Introduction: Cookie Tin Banjo Part 3: Make Tuning Pegs From Scrap Wood

About: Tim Anderson is the author of the "Heirloom Technology" column in Make Magazine. He is co-founder of, manufacturers of "3D Printer" output devices. His detailed drawings of traditional Pacific I…
Continues the adventure begun at Cookie Tin Banjo Part 1.

Here's how to make the tuning pegs for your Banjo.
You can skip this by buying commercial violin pegs or by getting machine tuners from junk or new sources. Some people use eyebolts or other hardware store items, but I prefer wooden pegs.

Commercial violin pegs cost from $0.80 on up.
They can be obtained from:

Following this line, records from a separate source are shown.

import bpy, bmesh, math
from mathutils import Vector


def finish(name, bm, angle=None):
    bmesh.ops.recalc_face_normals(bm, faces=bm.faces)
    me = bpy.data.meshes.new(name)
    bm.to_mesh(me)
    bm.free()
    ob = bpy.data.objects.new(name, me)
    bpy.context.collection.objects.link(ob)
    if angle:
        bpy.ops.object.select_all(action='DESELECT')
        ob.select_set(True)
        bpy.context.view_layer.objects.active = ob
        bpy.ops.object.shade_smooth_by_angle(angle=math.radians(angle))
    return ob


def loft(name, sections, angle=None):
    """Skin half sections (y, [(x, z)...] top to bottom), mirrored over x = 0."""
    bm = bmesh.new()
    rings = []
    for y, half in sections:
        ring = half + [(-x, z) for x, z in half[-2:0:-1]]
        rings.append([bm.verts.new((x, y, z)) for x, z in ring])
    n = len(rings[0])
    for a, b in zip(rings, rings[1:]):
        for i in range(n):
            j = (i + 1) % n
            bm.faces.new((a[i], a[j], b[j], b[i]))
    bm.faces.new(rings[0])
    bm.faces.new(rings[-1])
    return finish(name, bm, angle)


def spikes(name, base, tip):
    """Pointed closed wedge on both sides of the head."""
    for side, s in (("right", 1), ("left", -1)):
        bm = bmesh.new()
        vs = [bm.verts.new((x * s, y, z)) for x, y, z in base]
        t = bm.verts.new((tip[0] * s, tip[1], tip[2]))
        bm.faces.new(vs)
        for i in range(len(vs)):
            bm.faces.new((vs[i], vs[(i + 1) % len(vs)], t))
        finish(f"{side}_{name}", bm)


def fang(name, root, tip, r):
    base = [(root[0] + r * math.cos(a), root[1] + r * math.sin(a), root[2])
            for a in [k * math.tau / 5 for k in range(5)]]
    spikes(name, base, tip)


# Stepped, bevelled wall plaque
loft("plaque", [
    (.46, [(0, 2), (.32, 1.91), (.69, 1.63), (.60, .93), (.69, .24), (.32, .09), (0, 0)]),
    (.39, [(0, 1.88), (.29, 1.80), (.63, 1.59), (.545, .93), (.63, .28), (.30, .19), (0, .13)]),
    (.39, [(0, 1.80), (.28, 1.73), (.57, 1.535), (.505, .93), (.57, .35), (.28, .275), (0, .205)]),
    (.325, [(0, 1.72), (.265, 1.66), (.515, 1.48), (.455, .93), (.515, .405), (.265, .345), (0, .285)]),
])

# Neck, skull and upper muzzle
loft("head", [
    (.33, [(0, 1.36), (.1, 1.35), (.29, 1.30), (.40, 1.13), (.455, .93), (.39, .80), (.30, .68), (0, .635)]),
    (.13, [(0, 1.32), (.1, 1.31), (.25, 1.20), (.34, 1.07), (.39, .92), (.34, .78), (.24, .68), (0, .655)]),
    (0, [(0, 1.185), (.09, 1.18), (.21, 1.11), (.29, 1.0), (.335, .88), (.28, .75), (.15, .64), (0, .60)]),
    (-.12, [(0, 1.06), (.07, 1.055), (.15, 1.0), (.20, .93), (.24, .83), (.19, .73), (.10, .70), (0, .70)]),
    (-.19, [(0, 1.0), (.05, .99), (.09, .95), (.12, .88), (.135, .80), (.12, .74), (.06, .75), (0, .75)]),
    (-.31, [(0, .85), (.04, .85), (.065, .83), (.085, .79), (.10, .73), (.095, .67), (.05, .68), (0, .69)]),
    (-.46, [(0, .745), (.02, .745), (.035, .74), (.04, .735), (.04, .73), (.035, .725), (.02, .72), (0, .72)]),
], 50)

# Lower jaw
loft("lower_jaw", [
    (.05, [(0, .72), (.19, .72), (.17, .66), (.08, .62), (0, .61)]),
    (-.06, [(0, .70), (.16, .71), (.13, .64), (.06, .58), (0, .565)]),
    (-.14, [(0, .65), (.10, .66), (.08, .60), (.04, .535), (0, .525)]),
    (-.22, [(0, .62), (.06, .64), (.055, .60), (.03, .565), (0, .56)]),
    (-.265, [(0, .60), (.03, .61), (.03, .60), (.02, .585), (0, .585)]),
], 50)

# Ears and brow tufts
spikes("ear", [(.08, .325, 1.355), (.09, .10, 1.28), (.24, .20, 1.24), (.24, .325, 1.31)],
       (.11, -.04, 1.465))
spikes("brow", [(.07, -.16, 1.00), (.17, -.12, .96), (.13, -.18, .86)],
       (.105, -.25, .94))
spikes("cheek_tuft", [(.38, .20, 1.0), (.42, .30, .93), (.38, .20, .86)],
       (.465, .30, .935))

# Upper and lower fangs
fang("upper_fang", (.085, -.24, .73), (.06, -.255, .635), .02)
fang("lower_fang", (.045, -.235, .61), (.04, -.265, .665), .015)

Step 1: Banjo Kit, Version One

Here's the stuff I used to make the banjo with the octagonal body.
Those pegs are roughed out blanks. You can see the fractal pattern cut by the very abused bandsaw blade.
I sawed and whittled the pegs from a scavenged coffeetable leg. I shoved them into the holes in the drill guage to make them them round and get the taper right. The three circled holes are about right for base, tip, and middle of the peg.

That peghole reamer tapers too much and isn't straight. After tuning a string you have to shove the peg back into the hole.

For the next banjo I started over and was a lot more careful making the reamer, shaver, etc. The extra care saved me time and the result was better too. But by all means make your first banjo in a hurry,
you'll learn a lot by finishing it. So get it over with and start playing that one while you start your next one.

That's a chunk of fret wire around the rest of the stuff. It cost $5 for 2 feet at a music store.
I ended up liking the fretless sound and haven't fretted the neck yet.
The virtue of laziness must be overcome. I'll fret a neck in Part 5.

Enough background, back to my current best method for making pegs!

Step 2: Rip It Up!

Get the hardest wood you can find.
Tool handles, furniture, and old pianos are good sources.
This is some very heavy hard tropical wood scavenged from a cabinet shop.

Saw it into strips that are the right thickness and width.
These are an inch wide and .36" thick.
I use the imperial units for the convenience of our loyal allies in Liberia and Myanmar.
Everyone else uses the metric system.

Use a handsaw if you don't have a power saw.
Use an axe or machete to split it if you don't have a saw.
Don't get hurt. All these tools cut people meat a lot easier than they cut wood.

Step 3: Draw the Peg Pattern on the Wood

Draw the side view of the pegs on the sticks.
I used a round washer and a ruler with a fine-tip sharpie marker.

Step 4: Bandsaw Around the Lines

It's dangerous to bandsaw small objects. Don't get cut.
If you don't have a bandsaw use your jackknife, pullsaw, waterjet, lasercutter, etc etc.

Basically the rest of the process is the same as how my Granddad would carve a wooden bear:
"Cut off everything that doesn't look like part of a bear."

And here's how he'd do that safely: "Don't cut toward yourself and you'll never get cut."

Step 5: Concave the Knob Faces and Taper the Pins.

Grind the faces of the knobs concave.
They'll feel a lot better that way.
Your fingers are convex.

While you're at it grind the pin to a 25:1 taper to match your reamer.
Keep it square.

Sawdust from tropical wood tends to be bad for your lungs.

Step 6: Octagon the Pins

It's impossible to taper a round rod by hand and keep it at all round.
The only way is to taper it square first like you did in the previous step.
Then it's easy to whittle the corners off so it's an octagon.
After that it's even easier to whittle the corners off the octagon so it's a sixteen-ogon.
Then you would sand it, but we've got our magic peg shaver that we'll use instead.

Step 7: Clean Up the Knobs

I made my knobs in Siamese twin pairs up to this point so they'd be easier to hang on to.
Now you can cut them apart and beltsand the corners off.
Slightly irregular knobs are fine, that will add character to your fine handmade instrument.

Step 8: Peg Shaver to the Rescue!

Big emotional payoff here - use the peg shaver you made in Part 2 to smooth and taper your pegs to perfection.

It can take 2 hours to make a single peg without one of these.
Of course, that might be a good way to spend a couple of hours, maybe while sitting on a riverbank waiting for the fish to bite.

At first the blade on my shaver was too low and dug in. So I stroked the edge with a drill shank to make a burr and turned the peg the wrong way. The burr scraped fine powder off the peg like a furniture scraper.

For the next batch of pegs I put a metal shim under the blade, so it's just tangent to the edge of the peg. I resharpened the blade, and it was a lot faster than using it in scraper mode.